* **Task directions**: Set the data down again, exactly as it appears below.

(Data items)
================
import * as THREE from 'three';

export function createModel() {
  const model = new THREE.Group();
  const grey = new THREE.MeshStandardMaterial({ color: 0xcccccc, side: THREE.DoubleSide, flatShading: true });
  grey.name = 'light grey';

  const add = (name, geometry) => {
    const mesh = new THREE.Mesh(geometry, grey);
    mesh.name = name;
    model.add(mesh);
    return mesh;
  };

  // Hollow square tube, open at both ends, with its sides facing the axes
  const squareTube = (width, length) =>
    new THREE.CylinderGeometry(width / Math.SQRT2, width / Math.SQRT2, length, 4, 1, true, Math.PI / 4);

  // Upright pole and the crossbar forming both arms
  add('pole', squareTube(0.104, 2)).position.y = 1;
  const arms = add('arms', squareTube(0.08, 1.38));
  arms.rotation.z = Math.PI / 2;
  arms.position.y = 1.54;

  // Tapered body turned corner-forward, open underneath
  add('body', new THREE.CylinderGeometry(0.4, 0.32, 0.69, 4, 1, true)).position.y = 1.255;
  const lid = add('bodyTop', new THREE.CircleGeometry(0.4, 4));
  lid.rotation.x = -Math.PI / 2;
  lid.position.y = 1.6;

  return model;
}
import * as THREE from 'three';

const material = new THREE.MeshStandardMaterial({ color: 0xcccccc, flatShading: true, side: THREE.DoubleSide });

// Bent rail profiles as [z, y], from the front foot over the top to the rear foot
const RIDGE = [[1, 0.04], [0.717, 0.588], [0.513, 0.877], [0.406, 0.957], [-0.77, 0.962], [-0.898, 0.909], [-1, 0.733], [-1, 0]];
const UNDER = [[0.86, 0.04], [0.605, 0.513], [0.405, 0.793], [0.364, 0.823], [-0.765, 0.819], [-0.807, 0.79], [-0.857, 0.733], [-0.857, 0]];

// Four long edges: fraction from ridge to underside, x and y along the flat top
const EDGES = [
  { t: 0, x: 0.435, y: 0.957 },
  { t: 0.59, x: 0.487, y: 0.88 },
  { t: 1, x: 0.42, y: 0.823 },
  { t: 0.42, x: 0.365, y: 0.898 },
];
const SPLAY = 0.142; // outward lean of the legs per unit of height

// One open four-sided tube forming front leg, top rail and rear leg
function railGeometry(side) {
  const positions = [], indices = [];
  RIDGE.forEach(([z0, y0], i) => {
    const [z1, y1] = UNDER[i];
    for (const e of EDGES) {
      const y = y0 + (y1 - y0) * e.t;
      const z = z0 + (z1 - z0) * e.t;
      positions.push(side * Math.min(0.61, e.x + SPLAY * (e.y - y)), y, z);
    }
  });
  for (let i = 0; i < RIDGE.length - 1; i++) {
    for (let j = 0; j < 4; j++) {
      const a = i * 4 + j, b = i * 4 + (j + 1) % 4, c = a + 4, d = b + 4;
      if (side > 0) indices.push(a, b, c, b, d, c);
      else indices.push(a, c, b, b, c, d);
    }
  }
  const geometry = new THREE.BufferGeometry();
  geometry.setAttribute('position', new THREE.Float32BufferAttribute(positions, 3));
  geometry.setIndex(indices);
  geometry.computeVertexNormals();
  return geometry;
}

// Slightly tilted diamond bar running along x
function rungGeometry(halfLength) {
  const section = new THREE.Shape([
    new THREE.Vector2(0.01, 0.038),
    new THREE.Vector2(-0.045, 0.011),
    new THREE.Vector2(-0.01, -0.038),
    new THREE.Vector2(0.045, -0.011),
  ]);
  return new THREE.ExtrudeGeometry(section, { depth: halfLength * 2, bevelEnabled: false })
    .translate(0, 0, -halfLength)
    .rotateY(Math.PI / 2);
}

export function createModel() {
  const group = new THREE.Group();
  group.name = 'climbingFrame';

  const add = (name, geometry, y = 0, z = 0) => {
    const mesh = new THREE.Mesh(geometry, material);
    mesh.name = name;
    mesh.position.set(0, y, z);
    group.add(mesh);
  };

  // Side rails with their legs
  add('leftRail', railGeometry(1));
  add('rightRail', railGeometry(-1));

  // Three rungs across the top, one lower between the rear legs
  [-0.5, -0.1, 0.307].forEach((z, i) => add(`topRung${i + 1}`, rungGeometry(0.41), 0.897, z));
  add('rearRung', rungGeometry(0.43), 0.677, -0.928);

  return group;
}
================
* **Solution**:
import * as THREE from 'three';

export function createModel() {
  const model = new THREE.Group();
  const grey = new THREE.MeshStandardMaterial({ color: 0xcccccc, side: THREE.DoubleSide, flatShading: true });
  grey.name = 'light grey';

  const add = (name, geometry) => {
    const mesh = new THREE.Mesh(geometry, grey);
    mesh.name = name;
    model.add(mesh);
    return mesh;
  };

  // Hollow square tube, open at both ends, with its sides facing the axes
  const squareTube = (width, length) =>
    new THREE.CylinderGeometry(width / Math.SQRT2, width / Math.SQRT2, length, 4, 1, true, Math.PI / 4);

  // Upright pole and the crossbar forming both arms
  add('pole', squareTube(0.104, 2)).position.y = 1;
  const arms = add('arms', squareTube(0.08, 1.38));
  arms.rotation.z = Math.PI / 2;
  arms.position.y = 1.54;

  // Tapered body turned corner-forward, open underneath
  add('body', new THREE.CylinderGeometry(0.4, 0.32, 0.69, 4, 1, true)).position.y = 1.255;
  const lid = add('bodyTop', new THREE.CircleGeometry(0.4, 4));
  lid.rotation.x = -Math.PI / 2;
  lid.position.y = 1.6;

  return model;
}
import * as THREE from 'three';

const material = new THREE.MeshStandardMaterial({ color: 0xcccccc, flatShading: true, side: THREE.DoubleSide });

// Bent rail profiles as [z, y], from the front foot over the top to the rear foot
const RIDGE = [[1, 0.04], [0.717, 0.588], [0.513, 0.877], [0.406, 0.957], [-0.77, 0.962], [-0.898, 0.909], [-1, 0.733], [-1, 0]];
const UNDER = [[0.86, 0.04], [0.605, 0.513], [0.405, 0.793], [0.364, 0.823], [-0.765, 0.819], [-0.807, 0.79], [-0.857, 0.733], [-0.857, 0]];

// Four long edges: fraction from ridge to underside, x and y along the flat top
const EDGES = [
  { t: 0, x: 0.435, y: 0.957 },
  { t: 0.59, x: 0.487, y: 0.88 },
  { t: 1, x: 0.42, y: 0.823 },
  { t: 0.42, x: 0.365, y: 0.898 },
];
const SPLAY = 0.142; // outward lean of the legs per unit of height

// One open four-sided tube forming front leg, top rail and rear leg
function railGeometry(side) {
  const positions = [], indices = [];
  RIDGE.forEach(([z0, y0], i) => {
    const [z1, y1] = UNDER[i];
    for (const e of EDGES) {
      const y = y0 + (y1 - y0) * e.t;
      const z = z0 + (z1 - z0) * e.t;
      positions.push(side * Math.min(0.61, e.x + SPLAY * (e.y - y)), y, z);
    }
  });
  for (let i = 0; i < RIDGE.length - 1; i++) {
    for (let j = 0; j < 4; j++) {
      const a = i * 4 + j, b = i * 4 + (j + 1) % 4, c = a + 4, d = b + 4;
      if (side > 0) indices.push(a, b, c, b, d, c);
      else indices.push(a, c, b, b, c, d);
    }
  }
  const geometry = new THREE.BufferGeometry();
  geometry.setAttribute('position', new THREE.Float32BufferAttribute(positions, 3));
  geometry.setIndex(indices);
  geometry.computeVertexNormals();
  return geometry;
}

// Slightly tilted diamond bar running along x
function rungGeometry(halfLength) {
  const section = new THREE.Shape([
    new THREE.Vector2(0.01, 0.038),
    new THREE.Vector2(-0.045, 0.011),
    new THREE.Vector2(-0.01, -0.038),
    new THREE.Vector2(0.045, -0.011),
  ]);
  return new THREE.ExtrudeGeometry(section, { depth: halfLength * 2, bevelEnabled: false })
    .translate(0, 0, -halfLength)
    .rotateY(Math.PI / 2);
}

export function createModel() {
  const group = new THREE.Group();
  group.name = 'climbingFrame';

  const add = (name, geometry, y = 0, z = 0) => {
    const mesh = new THREE.Mesh(geometry, material);
    mesh.name = name;
    mesh.position.set(0, y, z);
    group.add(mesh);
  };

  // Side rails with their legs
  add('leftRail', railGeometry(1));
  add('rightRail', railGeometry(-1));

  // Three rungs across the top, one lower between the rear legs
  [-0.5, -0.1, 0.307].forEach((z, i) => add(`topRung${i + 1}`, rungGeometry(0.41), 0.897, z));
  add('rearRung', rungGeometry(0.43), 0.677, -0.928);

  return group;
}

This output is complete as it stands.